It would be hard to find a podcast-hosting duo more totally invested in answering your financial questions than Alison Southwick and Robert Brokamp -- they put "Answers" in the show's name, for goodness' sake! And this week, they're at it again, combing through the Motley Fool Answers mailbag in search of conundrums to address for their listeners. But because three heads are better than two, for this episode, they've enlisted the help of Sean Gates, a financial planner with Motley Fool Wealth Management.
In this segment, they weigh in on a problem that more and more retirees are grappling with: They've left the work force before 65, and now, they need some kind of health insurance to bridge the gap until Medicare kicks in. None of the three choices they have are perfect: One is relatively short term, one is likely to be pricey, and the third...well, you may never have heard about it before. Good news: It's not overpriced. Bad news: It comes with an unusual set of caveats and gaps.
Sean Gates is an employee of Motley Fool Wealth Management, a separate, sister company of The Motley Fool, LLC. The views of Sean Gates and Motley Fool Wealth Management are not the views of The Motley Fool, LLC and should not be taken as such.
A full transcript follows the video.
This video was recorded on June 26, 2018.
Alison Southwick: Next question comes from Diane. "I plan to retire soon, and my husband and I need health insurance until we are old enough for Medicare -- three years for me and eight for him. He is on my health insurance now since he is running a small business out of our home."
Sean Gates: The first thing I would say is that Alison is modest in that the first seven sentences of that question were love for Alison. Just, for what it's worth.
Robert Brokamp: [laughs] It's true.
Southwick: [laughs] Diane was kind enough to say that she loves to hear my voice because I sound so wonderfully happy. And I am! How could I not be wonderfully happy with you guys? Come on! Thank you, Diane! That's very sweet of you to say.
Gates: I run into this question in my day-to-day all the time now. There's a huge swath of retirees who are getting to the point where they're not quite Medicare age, but the clock has punched its last card, so to speak, and they need options for healthcare. Of what I know of, there are really three options that you can do.
You can do COBRA, which is an extension of your existing health insurance, but that has a time delay on it. You can only have that for about 18 months, and you have to pay the equivalent amount of premiums that you would have while you were employed to get a similar level of coverage to your employer. That'll gap you some of whatever, if you're 60 and you need to make it to 65, that gets you to 61.5. That's part of the way there, and usually a good option.

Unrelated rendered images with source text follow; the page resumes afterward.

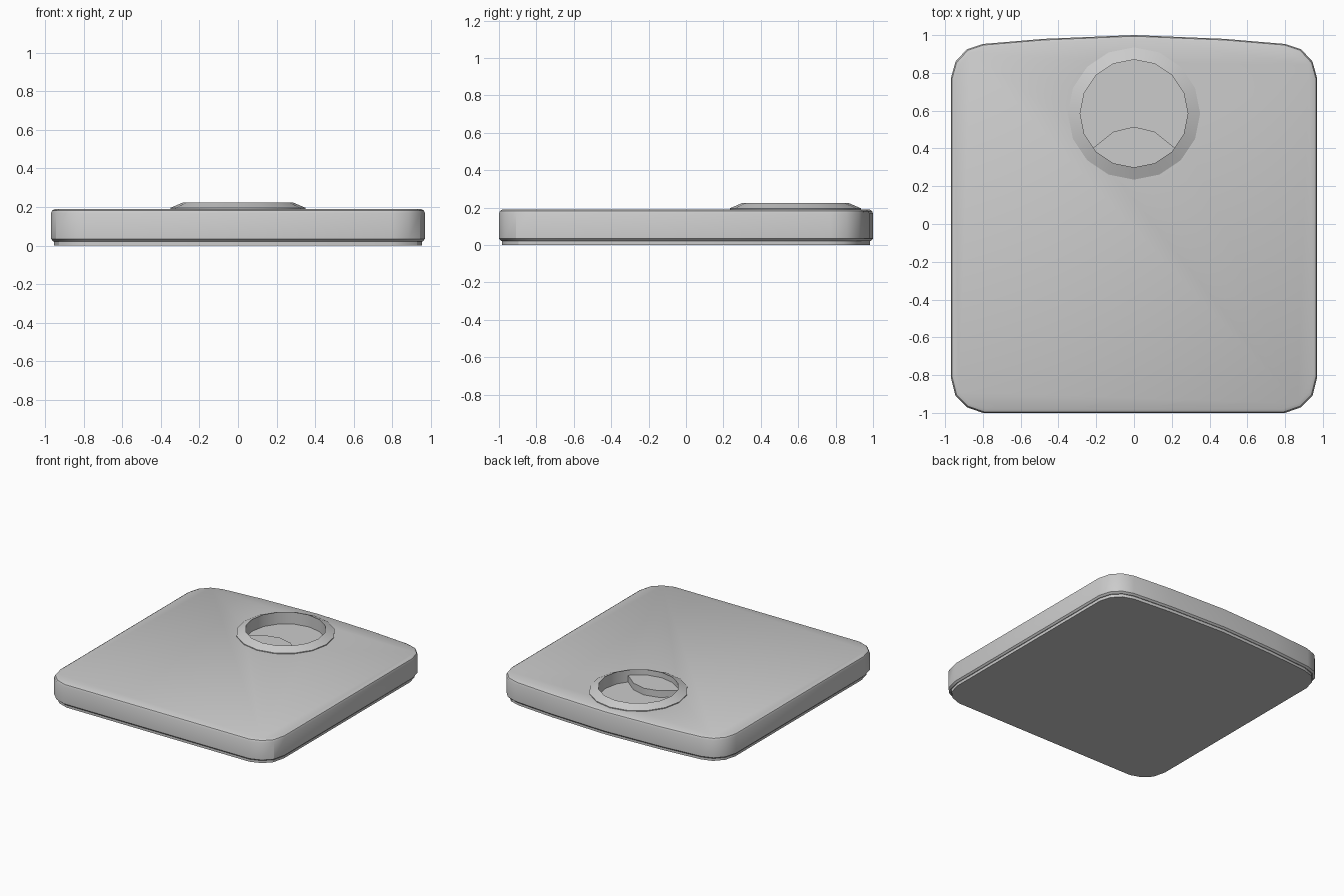
import bpy, bmesh, math

if "Cube" in bpy.data.objects:
    bpy.data.objects.remove(bpy.data.objects["Cube"])

DIAL_Y = 0.585


def loft(name, rings, cap=True, closed=False):
    """Skin a stack of equal-length point rings."""
    bm = bmesh.new()
    rows = [[bm.verts.new(p) for p in r] for r in rings]
    n = len(rows[0])
    pairs = list(zip(rows, rows[1:]))
    if closed:
        pairs.append((rows[-1], rows[0]))
    for a, b in pairs:
        for i in range(n):
            j = (i + 1) % n
            bm.faces.new((a[i], a[j], b[j], b[i]))
    if cap and not closed:
        bm.faces.new(rows[0][::-1])
        bm.faces.new(rows[-1])
    bmesh.ops.recalc_face_normals(bm, faces=bm.faces)
    me = bpy.data.meshes.new(name)
    bm.to_mesh(me)
    bm.free()
    ob = bpy.data.objects.new(name, me)
    bpy.context.collection.objects.link(ob)
    return ob


def circle(r, z, n=16):
    return [(r * math.cos(2 * math.pi * i / n),
             DIAL_Y + r * math.sin(2 * math.pi * i / n), z) for i in range(n)]


def smooth(ob, angle=30):
    bpy.ops.object.select_all(action='DESELECT')
    ob.select_set(True)
    bpy.context.view_layer.objects.active = ob
    bpy.ops.object.shade_smooth_by_angle(angle=math.radians(angle))


# Body outline: rounded square with a bowed back edge, mirrored across x
half = [(0.80, -1.0), (0.885, -0.97), (0.945, -0.91), (0.97, -0.81),
        (0.97, 0.77), (0.945, 0.86), (0.885, 0.925), (0.80, 0.953), (0.48, 0.98)]
outline = half + [(0, 1.0)] + [(-x, y) for x, y in reversed(half)]


def body_ring(inset, z):
    return [(x * (1 - inset), y * (1 - inset), z) for x, y in outline]


# Platform with narrow foot plate and bevelled rims
platform = loft("platform", [body_ring(i, z) for i, z in
                [(0.017, 0), (0.017, 0.022), (0.012, 0.022), (0, 0.034),
                 (0, 0.168), (0.006, 0.182), (0.02, 0.19)]])

# Dial well cut into the platform
cutter = loft("dial_well_cutter", [circle(0.287, 0.13), circle(0.287, 0.4)])
cutter.hide_render = True
cutter.hide_viewport = True
cut = platform.modifiers.new("dial_well", 'BOOLEAN')
cut.operation = 'DIFFERENCE'
cut.solver = 'EXACT'
cut.object = cutter
smooth(platform)

# Raised dial bezel
bezel = loft("dial_bezel", [circle(r, z) for r, z in
             [(0.35, 0.185), (0.35, 0.196), (0.285, 0.224), (0.285, 0.131)]], closed=True)
smooth(bezel)

# Raised cover over the front part of the dial
arc = [(0.22, 0.40), (0.11, 0.488), (0, 0.515), (-0.11, 0.488), (-0.22, 0.40)]
rim = [(x, y) for x, y, _ in circle(0.285, 0)[10:15]]
cover = loft("dial_cover", [[(x, y, z) for x, y in arc + rim] for z in (0.128, 0.182)])
smooth(cover)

For the rest of the time period, there are really two ways: the Obamacare exchanges, which everyone hates, until they need it.
I won't lie, they're getting more expensive. It's very difficult. You used to be able to find plans that had nice benefits like HSAs, and those are becoming less and less common on the exchanges. The selection is worse and worse. But it's still one of the only options.

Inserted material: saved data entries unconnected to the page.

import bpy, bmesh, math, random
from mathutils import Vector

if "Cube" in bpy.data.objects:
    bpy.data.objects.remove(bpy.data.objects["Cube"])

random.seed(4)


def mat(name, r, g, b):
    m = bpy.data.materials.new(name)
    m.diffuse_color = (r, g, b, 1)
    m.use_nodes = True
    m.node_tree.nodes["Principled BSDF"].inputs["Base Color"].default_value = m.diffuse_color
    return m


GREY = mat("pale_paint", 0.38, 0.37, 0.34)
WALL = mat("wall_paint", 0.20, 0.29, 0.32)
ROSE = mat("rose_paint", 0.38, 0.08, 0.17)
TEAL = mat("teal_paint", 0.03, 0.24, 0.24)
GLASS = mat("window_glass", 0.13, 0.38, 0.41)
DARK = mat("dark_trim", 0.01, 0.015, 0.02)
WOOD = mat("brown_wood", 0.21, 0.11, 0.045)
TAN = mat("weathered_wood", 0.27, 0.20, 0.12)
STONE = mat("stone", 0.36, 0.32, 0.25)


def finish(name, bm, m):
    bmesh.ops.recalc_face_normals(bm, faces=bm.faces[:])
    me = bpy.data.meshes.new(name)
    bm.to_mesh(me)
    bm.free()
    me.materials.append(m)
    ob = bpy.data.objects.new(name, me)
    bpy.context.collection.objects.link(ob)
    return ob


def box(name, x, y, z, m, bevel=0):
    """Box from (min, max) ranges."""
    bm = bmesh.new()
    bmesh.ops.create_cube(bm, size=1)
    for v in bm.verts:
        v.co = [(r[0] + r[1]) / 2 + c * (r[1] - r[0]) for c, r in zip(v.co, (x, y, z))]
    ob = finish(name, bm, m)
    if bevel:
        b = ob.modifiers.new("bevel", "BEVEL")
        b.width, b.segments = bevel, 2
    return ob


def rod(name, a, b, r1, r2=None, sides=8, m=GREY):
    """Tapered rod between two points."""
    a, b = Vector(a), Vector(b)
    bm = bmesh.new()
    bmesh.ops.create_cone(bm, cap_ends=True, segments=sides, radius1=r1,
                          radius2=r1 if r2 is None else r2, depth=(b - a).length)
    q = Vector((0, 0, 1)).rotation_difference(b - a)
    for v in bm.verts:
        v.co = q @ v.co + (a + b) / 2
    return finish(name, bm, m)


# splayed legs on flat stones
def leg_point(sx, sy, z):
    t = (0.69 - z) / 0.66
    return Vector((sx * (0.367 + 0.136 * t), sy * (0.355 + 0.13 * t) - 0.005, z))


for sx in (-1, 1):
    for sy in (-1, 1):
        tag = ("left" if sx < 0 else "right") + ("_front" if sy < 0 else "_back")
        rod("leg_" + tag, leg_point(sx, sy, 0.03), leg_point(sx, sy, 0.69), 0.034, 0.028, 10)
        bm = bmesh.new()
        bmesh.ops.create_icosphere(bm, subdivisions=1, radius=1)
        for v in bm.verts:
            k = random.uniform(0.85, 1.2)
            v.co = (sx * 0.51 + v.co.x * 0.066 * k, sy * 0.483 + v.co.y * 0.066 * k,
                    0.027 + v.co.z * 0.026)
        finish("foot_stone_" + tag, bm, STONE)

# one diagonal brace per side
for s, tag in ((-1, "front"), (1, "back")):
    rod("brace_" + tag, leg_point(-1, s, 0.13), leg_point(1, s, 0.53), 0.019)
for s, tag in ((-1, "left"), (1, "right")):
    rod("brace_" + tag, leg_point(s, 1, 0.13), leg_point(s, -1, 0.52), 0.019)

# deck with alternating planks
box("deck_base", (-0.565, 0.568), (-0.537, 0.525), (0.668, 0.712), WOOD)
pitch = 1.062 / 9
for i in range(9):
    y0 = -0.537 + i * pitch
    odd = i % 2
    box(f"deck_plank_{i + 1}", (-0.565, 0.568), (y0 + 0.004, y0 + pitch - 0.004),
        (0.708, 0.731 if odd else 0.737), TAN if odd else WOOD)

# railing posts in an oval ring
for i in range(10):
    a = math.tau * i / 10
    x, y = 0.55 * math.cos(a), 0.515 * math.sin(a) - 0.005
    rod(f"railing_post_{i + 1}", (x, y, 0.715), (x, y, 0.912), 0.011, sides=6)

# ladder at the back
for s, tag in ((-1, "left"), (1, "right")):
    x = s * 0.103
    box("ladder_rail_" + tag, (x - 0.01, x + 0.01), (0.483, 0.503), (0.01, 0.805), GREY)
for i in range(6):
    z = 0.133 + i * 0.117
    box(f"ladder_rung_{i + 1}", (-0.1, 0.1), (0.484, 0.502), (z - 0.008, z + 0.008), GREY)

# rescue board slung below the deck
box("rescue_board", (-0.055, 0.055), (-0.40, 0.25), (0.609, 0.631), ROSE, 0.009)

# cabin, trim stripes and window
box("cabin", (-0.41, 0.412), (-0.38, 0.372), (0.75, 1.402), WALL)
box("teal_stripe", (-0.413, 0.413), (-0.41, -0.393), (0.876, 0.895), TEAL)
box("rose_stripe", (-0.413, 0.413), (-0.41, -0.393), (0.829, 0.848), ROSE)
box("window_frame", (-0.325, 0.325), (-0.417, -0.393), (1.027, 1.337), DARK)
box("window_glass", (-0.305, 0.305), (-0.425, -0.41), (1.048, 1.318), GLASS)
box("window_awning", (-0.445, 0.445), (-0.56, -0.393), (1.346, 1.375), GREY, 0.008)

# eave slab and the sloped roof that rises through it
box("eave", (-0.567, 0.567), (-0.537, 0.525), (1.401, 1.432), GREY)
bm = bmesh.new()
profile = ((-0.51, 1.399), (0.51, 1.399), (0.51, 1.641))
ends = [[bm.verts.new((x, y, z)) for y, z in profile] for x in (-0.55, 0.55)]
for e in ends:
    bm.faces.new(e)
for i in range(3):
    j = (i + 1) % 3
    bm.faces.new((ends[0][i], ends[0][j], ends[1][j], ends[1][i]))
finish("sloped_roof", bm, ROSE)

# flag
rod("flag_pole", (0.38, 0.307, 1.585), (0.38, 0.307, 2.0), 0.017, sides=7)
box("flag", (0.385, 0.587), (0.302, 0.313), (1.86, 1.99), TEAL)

The second option, which I will make you aware of, but is risky in its own right, is something called health share ministries. It's basically not health insurance as codified by law, but it is something that's snuck in as a loophole. Religious organizations, because they didn't want to pay for abortions or things like that in the premium coverage, were allowed to create this almost separate entity. It's basically a cost-sharing pool, which almost all insurance is, but it's relegated to particular organizations. In this case, you might see, an example is Christian Healthcare Ministries. If you went to their website, it's a group of like-minded Christians. You can sign up, and basically, you pay a monthly contribution to a pool of dollars that then covers every person who's in that group's cost of coverage.
The tricks here are, prescription drugs are not included. You have to pay those out of pocket. There's really no coverage at all. Then, you have to wonder, is that organization managing the funds well? If 50% of the people got cancer and needed tremendous amounts of healthcare costs, is that going to support it? Again, this is not classified as health insurance, so it's not regulated the same way as a traditional health insurance option.

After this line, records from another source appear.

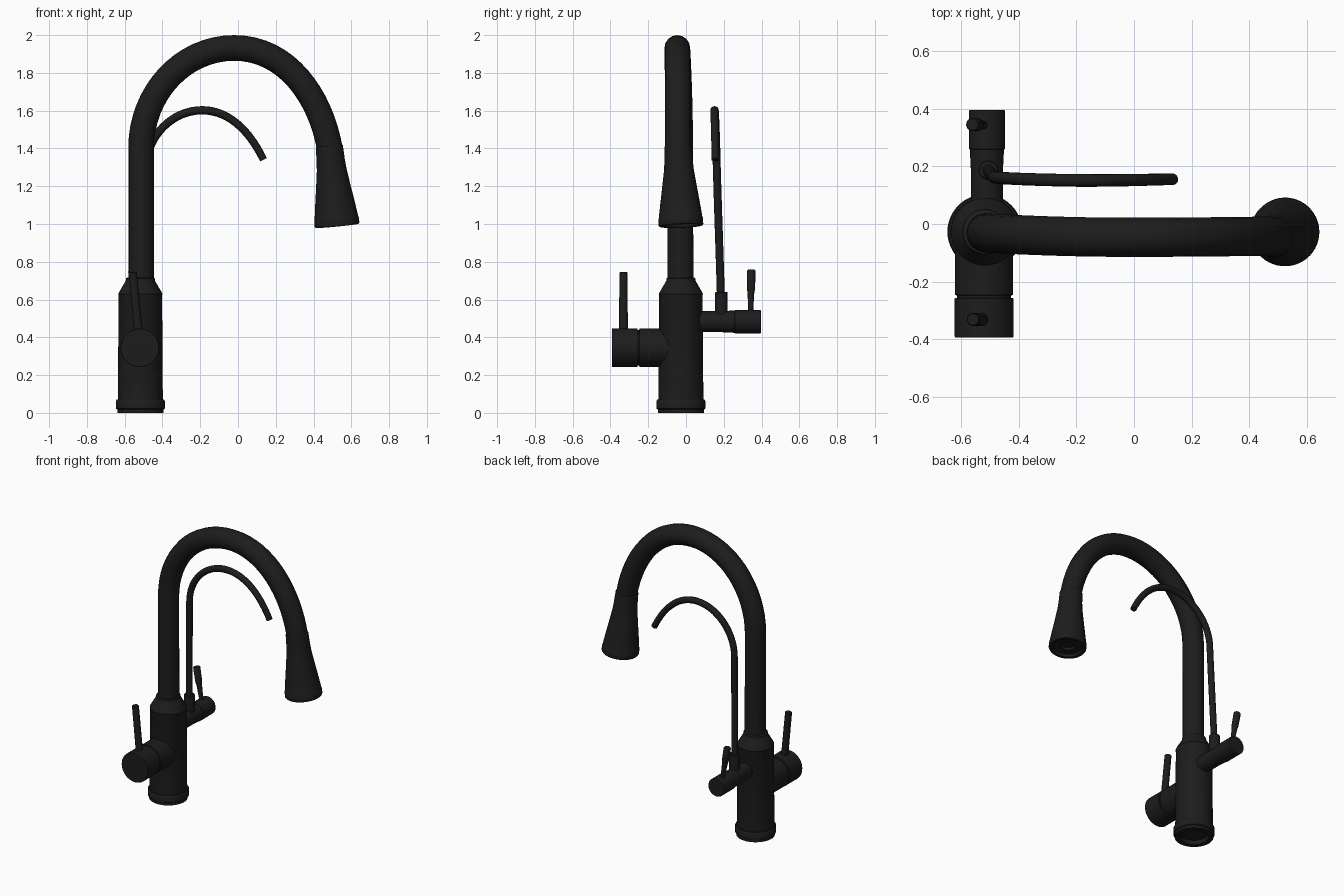
import bpy, bmesh, math
from mathutils import Vector

if "Cube" in bpy.data.objects:
    bpy.data.objects.remove(bpy.data.objects["Cube"])

black = bpy.data.materials.new("matte_black")
black.diffuse_color = (0.012, 0.012, 0.012, 1)
black.use_nodes = True
black.node_tree.nodes["Principled BSDF"].inputs["Base Color"].default_value = black.diffuse_color


def finish(name, mesh, angle=32):
    mesh.materials.clear()
    mesh.materials.append(black)
    for p in mesh.polygons:
        p.use_smooth = True
    mesh.set_sharp_from_angle(angle=math.radians(angle))
    ob = bpy.data.objects.new(name, mesh)
    bpy.context.collection.objects.link(ob)
    return ob


def lathe(name, start, axis, profile, sides=48):
    """Revolve (radius, distance) points around an axis from start."""
    q = Vector((0, 0, 1)).rotation_difference(Vector(axis).normalized())
    bm = bmesh.new()
    rings = []
    for r, d in profile:
        n = 1 if r == 0 else sides
        rings.append([bm.verts.new(Vector(start) + q @ Vector((
            r * math.cos(2 * math.pi * i / sides),
            r * math.sin(2 * math.pi * i / sides), d))) for i in range(n)])
    for a, b in zip(rings, rings[1:]):
        for i in range(sides):
            j = (i + 1) % sides
            loop = [a[i % len(a)], a[j % len(a)], b[j % len(b)], b[i % len(b)]]
            bm.faces.new(list(dict.fromkeys(loop)))
    bmesh.ops.recalc_face_normals(bm, faces=bm.faces)
    mesh = bpy.data.meshes.new(name)
    bm.to_mesh(mesh)
    bm.free()
    return finish(name, mesh)


def tube(name, radius, points):
    """Sweep a round pipe along Bezier points (co, left offset, right offset, scale)."""
    cu = bpy.data.curves.new(name + "_path", 'CURVE')
    cu.dimensions = '3D'
    cu.bevel_depth = radius
    cu.bevel_resolution = 6
    cu.resolution_u = 16
    cu.use_fill_caps = True
    sp = cu.splines.new('BEZIER')
    sp.bezier_points.add(len(points) - 1)
    for bp, (co, left, right, scale) in zip(sp.bezier_points, points):
        bp.handle_left_type = bp.handle_right_type = 'FREE'
        bp.co = co
        bp.handle_left = Vector(co) + Vector(left)
        bp.handle_right = Vector(co) + Vector(right)
        bp.radius = scale
    tmp = bpy.data.objects.new(name + "_path", cu)
    bpy.context.collection.objects.link(tmp)
    dg = bpy.context.evaluated_depsgraph_get()
    mesh = bpy.data.meshes.new_from_object(tmp.evaluated_get(dg))
    bpy.data.objects.remove(tmp)
    return finish(name, mesh, 40)


# Main column with base flange, recessed underside, shoulder and collar
CX, CY = -0.517, -0.027
lathe("body_column", (CX, CY, 0), (0, 0, 1), [
    (0, 0.03), (0.09, 0.03), (0.09, 0), (0.122, 0), (0.122, 0.018),
    (0.13, 0.023), (0.13, 0.062), (0.125, 0.07), (0.119, 0.07),
    (0.115, 0.625), (0.117, 0.63), (0.112, 0.64), (0.08, 0.695),
    (0.077, 0.7), (0.077, 0.712), (0.068, 0.717), (0, 0.717)])

# Large gooseneck spout
tube("main_spout", 0.068, [
    ((-0.513, -0.029, 0.69), (0, 0, -0.2), (0, 0, 0.2), 1),
    ((-0.513, -0.031, 1.40), (0, 0, -0.2), (0, 0, 0.294), 1),
    ((-0.02, -0.046, 1.932), (-0.272, 0, 0), (0.28, 0, 0), 1),
    ((0.485, -0.042, 1.405), (-0.05, 0, 0.27), (0.03, 0, -0.1), 1)])

# Flared spray head with recessed nozzle
lathe("spray_head", (0.483, -0.042, 1.415), (0.042, 0.015, -0.425), [
    (0, 0), (0.069, 0), (0.072, 0.004), (0.075, 0.08), (0.079, 0.13),
    (0.092, 0.22), (0.107, 0.32), (0.116, 0.385), (0.118, 0.39),
    (0.119, 0.42), (0.115, 0.427), (0.095, 0.427), (0.09, 0.41),
    (0.045, 0.41), (0.04, 0.395), (0, 0.395)])

# Front mixer valve: neck, groove and turning cap in one profile
lathe("mixer_valve", (-0.52, CY, 0.345), (0, -1, 0), [
    (0, 0), (0.101, 0), (0.101, 0.219), (0.094, 0.221), (0.094, 0.229),
    (0.102, 0.231), (0.102, 0.363), (0.1, 0.366), (0, 0.366)])

# Rear filter valve
lathe("filter_valve", (-0.51, CY, 0.483), (0, 1, 0), [
    (0, 0), (0.056, 0), (0.056, 0.22), (0.059, 0.28), (0.0595, 0.285),
    (0.062, 0.287), (0.062, 0.42), (0.06, 0.423), (0, 0.423)])

# Control levers
lathe("mixer_lever", (-0.524, -0.331, 0.4), (-0.034, 0, 0.345), [
    (0, 0), (0.023, 0), (0.022, 0.343), (0.019, 0.347), (0, 0.347)], 24)
lathe("filter_lever", (-0.515, 0.342, 0.5), (-0.045, 0.003, 0.255), [
    (0, 0), (0.014, 0), (0.014, 0.06), (0.018, 0.14), (0.022, 0.158),
    (0.023, 0.255), (0.02, 0.26), (0, 0.26)], 24)

# Slim filter spout and its socket
lathe("filter_socket", (-0.505, 0.187, 0.5), (0, 0, 1), [
    (0, 0), (0.034, 0), (0.034, 0.136), (0.031, 0.14), (0, 0.14)], 32)
tube("filter_spout", 0.021, [
    ((-0.505, 0.185, 0.6), (0, 0, -0.1), (0.006, -0.007, 0.25), 1),
    ((-0.487, 0.163, 1.30), (-0.006, 0.007, -0.25), (0.004, -0.004, 0.165), 1),
    ((-0.19, 0.151, 1.602), (-0.16, 0.002, 0), (0.16, -0.001, 0), 1.05),
    ((0.135, 0.155, 1.34), (-0.06, 0, 0.125), (0.02, 0, -0.04), 0.95)])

The reason that I mention it with the caveat of all those risks is that, again, Obamacare exchange programs are expensive. I've been in situations where people are like, "I want health insurance, but it's going to cost me $4,000 a month. That's more than my mortgage, I can't do it." Yeah. It's just too much. In that case, this option is a fair one. To put dollars to it, if you had that $4,000 monthly payment, you might be able to find a healthcare sharing account that would cost you around $500-700, and I've heard some pretty good success stories on having those things covered.
Southwick: Huh! I had never heard of that. Now, are they going to card you make sure that you're a Christian?
Gates: That is an excellent question. I'm secular myself. I recommend this to all people. They do not card you. This is becoming a larger phenomenon, so other affinity groups, so to speak, are starting to enter this market.